### What the task requires
When you copy the data that follows, reproduce every word exactly and leave out the images.

### Working data
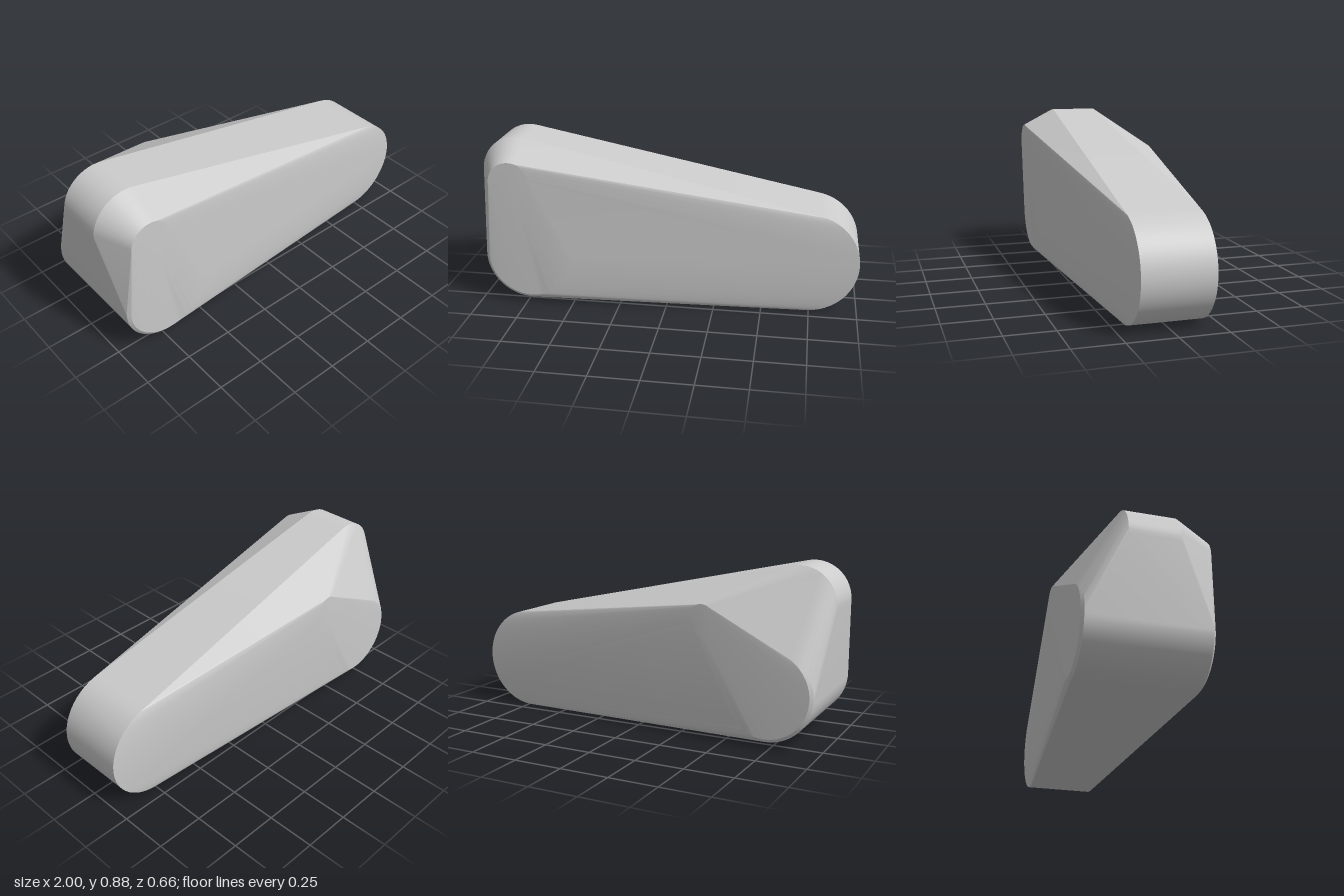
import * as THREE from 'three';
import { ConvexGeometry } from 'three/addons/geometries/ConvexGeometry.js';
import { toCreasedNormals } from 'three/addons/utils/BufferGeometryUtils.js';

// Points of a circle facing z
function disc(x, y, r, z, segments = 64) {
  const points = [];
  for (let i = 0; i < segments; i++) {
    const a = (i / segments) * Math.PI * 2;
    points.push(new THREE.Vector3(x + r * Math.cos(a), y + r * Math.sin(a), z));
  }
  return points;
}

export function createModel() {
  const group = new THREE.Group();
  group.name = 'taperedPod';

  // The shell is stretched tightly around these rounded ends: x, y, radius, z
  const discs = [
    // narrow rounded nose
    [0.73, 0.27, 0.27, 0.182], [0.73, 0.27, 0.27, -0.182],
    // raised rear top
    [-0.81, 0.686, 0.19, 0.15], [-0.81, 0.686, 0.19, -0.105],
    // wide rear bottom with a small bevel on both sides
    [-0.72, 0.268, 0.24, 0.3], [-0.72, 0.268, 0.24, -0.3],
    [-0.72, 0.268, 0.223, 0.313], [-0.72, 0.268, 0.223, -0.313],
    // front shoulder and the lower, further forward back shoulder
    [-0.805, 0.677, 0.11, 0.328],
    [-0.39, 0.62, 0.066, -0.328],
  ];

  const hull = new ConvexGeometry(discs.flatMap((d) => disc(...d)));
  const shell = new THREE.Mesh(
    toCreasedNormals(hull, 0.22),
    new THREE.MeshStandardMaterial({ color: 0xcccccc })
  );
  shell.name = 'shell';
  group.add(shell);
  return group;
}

### Expected answer
import * as THREE from 'three';
import { ConvexGeometry } from 'three/addons/geometries/ConvexGeometry.js';
import { toCreasedNormals } from 'three/addons/utils/BufferGeometryUtils.js';

// Points of a circle facing z
function disc(x, y, r, z, segments = 64) {
  const points = [];
  for (let i = 0; i < segments; i++) {
    const a = (i / segments) * Math.PI * 2;
    points.push(new THREE.Vector3(x + r * Math.cos(a), y + r * Math.sin(a), z));
  }
  return points;
}

export function createModel() {
  const group = new THREE.Group();
  group.name = 'taperedPod';

  // The shell is stretched tightly around these rounded ends: x, y, radius, z
  const discs = [
    // narrow rounded nose
    [0.73, 0.27, 0.27, 0.182], [0.73, 0.27, 0.27, -0.182],
    // raised rear top
    [-0.81, 0.686, 0.19, 0.15], [-0.81, 0.686, 0.19, -0.105],
    // wide rear bottom with a small bevel on both sides
    [-0.72, 0.268, 0.24, 0.3], [-0.72, 0.268, 0.24, -0.3],
    [-0.72, 0.268, 0.223, 0.313], [-0.72, 0.268, 0.223, -0.313],
    // front shoulder and the lower, further forward back shoulder
    [-0.805, 0.677, 0.11, 0.328],
    [-0.39, 0.62, 0.066, -0.328],
  ];

  const hull = new ConvexGeometry(discs.flatMap((d) => disc(...d)));
  const shell = new THREE.Mesh(
    toCreasedNormals(hull, 0.22),
    new THREE.MeshStandardMaterial({ color: 0xcccccc })
  );
  shell.name = 'shell';
  group.add(shell);
  return group;
}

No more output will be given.